  • Views
  • Share
  • Tools
    • Alerts
      This feature is available to authenticated users only.
      Sign In or Create an Account ×
    • Get Citation

      M. Kono; The Role of the Conserved Counterion Residue in a UV Cone Pigment . Invest. Ophthalmol. Vis. Sci. 2005;46(13):2987.

      Download citation file:

      © ARVO (1962-2015); The Authors (2016-present)

  • Supplements

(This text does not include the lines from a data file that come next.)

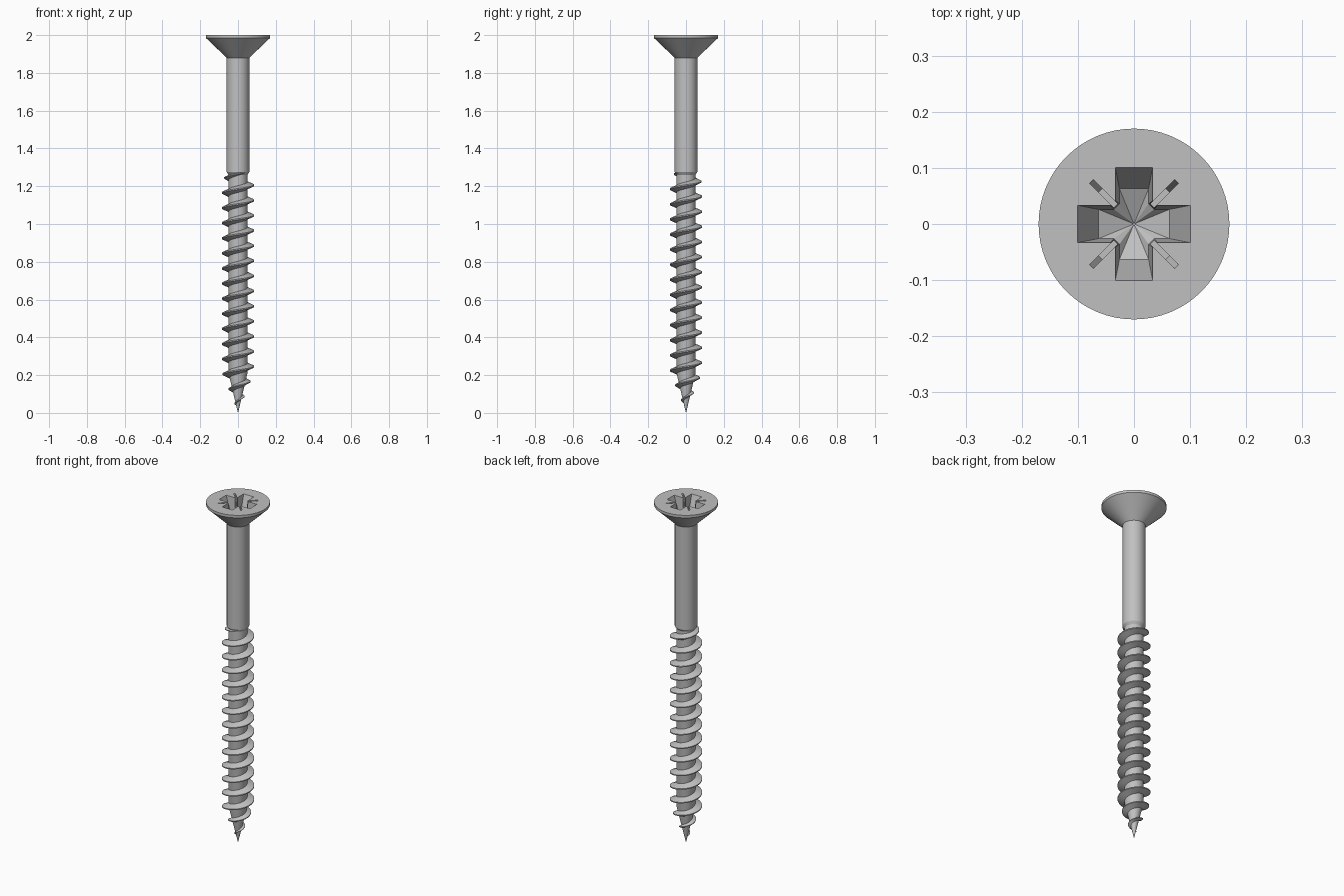
import bpy, bmesh, math
from mathutils import Vector

cube = bpy.data.objects.get("Cube")
if cube:
    bpy.data.objects.remove(cube, do_unlink=True)

steel = bpy.data.materials.new("grey steel")
steel.use_nodes = True
grey = (0.53, 0.53, 0.53, 1)
steel.diffuse_color = grey
steel.node_tree.nodes["Principled BSDF"].inputs["Base Color"].default_value = grey

SEGMENTS = 64
PITCH = 0.08
TAPER_Z, CORE_R, SHANK_R, HEAD_R = 0.21, 0.05, 0.06, 0.17
THREAD_TOP = 1.275


def finish(bm, name):
    bmesh.ops.recalc_face_normals(bm, faces=bm.faces)
    mesh = bpy.data.meshes.new(name)
    bm.to_mesh(mesh)
    bm.free()
    mesh.materials.append(steel)
    obj = bpy.data.objects.new(name, mesh)
    bpy.context.collection.objects.link(obj)
    return obj


def loft(bm, rings, close=True):
    """Skin a list of equal-length point rings; cap both ends."""
    loops = [[bm.verts.new(p) for p in ring] for ring in rings]
    n = len(loops[0])
    for a, b in zip(loops, loops[1:]):
        for i in range(n):
            j = (i + 1) % n
            bm.faces.new((a[i], a[j], b[j], b[i]))
    if close:
        bm.faces.new(loops[0])
        bm.faces.new(loops[-1])
    return loops


def circle(r, z):
    return [(r * math.cos(a), r * math.sin(a), z)
            for a in (math.tau * i / SEGMENTS for i in range(SEGMENTS))]


def cross(reach, half, corner, z):
    """Plus-shaped outline with chamfered inner corners."""
    quarter = [(reach, -half), (reach, half), (corner, half), (half, corner)]
    pts = []
    for k in range(4):
        c, s = round(math.cos(k * math.pi / 2)), round(math.sin(k * math.pi / 2))
        pts += [(x * c - y * s, x * s + y * c, z) for x, y in quarter]
    return pts


def smooth(obj):
    obj.data.shade_smooth()
    obj.data.set_sharp_from_angle(angle=math.radians(30))


# Head, shank, core and point as one turned body
bm = bmesh.new()
profile = [(0.0005, 0), (CORE_R, TAPER_Z), (CORE_R, THREAD_TOP - 0.015), (SHANK_R, THREAD_TOP),
           (SHANK_R, 1.88), (HEAD_R, 1.985), (HEAD_R, 2)]
loft(bm, [circle(r, z) for r, z in profile])
body = finish(bm, "screw_body")

# Cross recess with a pointed floor
bm = bmesh.new()
rings = loft(bm, [cross(0.104, 0.034, 0.042, 2.01),
                  cross(0.063, 0.026, 0.036, 1.9)], close=False)
bm.faces.new(rings[0])
apex = bm.verts.new((0, 0, 1.87))
floor = rings[-1]
for i, v in enumerate(floor):
    bm.faces.new((v, floor[(i + 1) % len(floor)], apex))
recess = finish(bm, "recess_cutter")

# Four thin diagonal slits between the arms
bm = bmesh.new()
for k in range(4):
    a = math.pi / 4 + k * math.pi / 2
    out = Vector((math.cos(a), math.sin(a), 0))
    side = Vector((-out.y, out.x, 0)) * 0.0045
    rows = []
    for z, far in ((2.01, 0.11), (1.92, 0.085)):
        up = Vector((0, 0, z))
        rows.append([out * 0.03 - side + up, out * far - side + up,
                     out * far + side + up, out * 0.03 + side + up])
    loft(bm, rows)
slits = finish(bm, "slit_cutter")

for cutter in (recess, slits):
    mod = body.modifiers.new(cutter.name, 'BOOLEAN')
    mod.operation = 'DIFFERENCE'
    mod.solver = 'EXACT'
    mod.object = cutter
    cutter.hide_render = True
bpy.context.view_layer.update()
cut = bpy.data.meshes.new_from_object(
    body.evaluated_get(bpy.context.evaluated_depsgraph_get()))
body.modifiers.clear()
body.data = cut
for cutter in (recess, slits):
    bpy.data.objects.remove(cutter, do_unlink=True)
smooth(body)

# Right-handed helical thread, tapering at the point and fading at the top
bm = bmesh.new()
steps_per_turn = 40
z_low = 0.045
count = int((THREAD_TOP - z_low) / PITCH * steps_per_turn)
rings = []
for i in range(count + 1):
    z = z_low + i * PITCH / steps_per_turn
    a = math.tau * (z - 1.205) / PITCH
    core = CORE_R * min(1, z / TAPER_Z)
    crest = min(0.086, 0.4 * z, SHANK_R + (THREAD_TOP - z) * 0.45)
    base = 0.02 * min(1, (crest - core) / 0.03)
    tip = base * 0.15
    section = [(core * 0.9, -base), (crest, -tip), (crest, tip), (core * 0.9, base)]
    rings.append([(r * math.cos(a), r * math.sin(a), z + h) for r, h in section])
loft(bm, rings)
smooth(finish(bm, "thread"))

Abstract: : In rhodopsin, the 11–cis retinal chromophore is bound to Lys296 via a protonated Schiff base linkage. The resulting positive charge in the transmembrane domain is offset by the highly conserved negatively charged Glu113 in helix 3. Recent work indicates that UV cone pigments have retinal bound as an unprotonated Schiff base, and the absence of a positive charge yields the blue–shifted UV absorption properties. Nevertheless, Glu is conserved in all vertebrate UV pigments cloned to date. Purpose:This study aims to ascertain the role of this conserved Glu. Methods: The wild–type and mutant salamander UV cone pigments were expressed in COS cells. In the UV pigment, Glu108 corresponds to Glu113 of bovine rhodopsin. This residue was replaced with Gln, and the absorption spectrum and the protein’s ability to activate transducin was assessed. Results: The absorption maximum of the Glu to Gln mutant is blue–shifted about 6 nm relative to the wild–type. The apoprotein of the mutant is more constitutively active than the wild–type opsin and is inactivated by 11–cis retinal. Conclusions: The data suggest that Glu108 is conserved not to be a counterion to the Schiff base but to maintain a relatively inactive aprotein.

Keywords: color pigments and opsins • protein structure/function 

This PDF is available to Subscribers Only

Sign in or purchase a subscription to access this content. ×

You must be signed into an individual account to use this feature.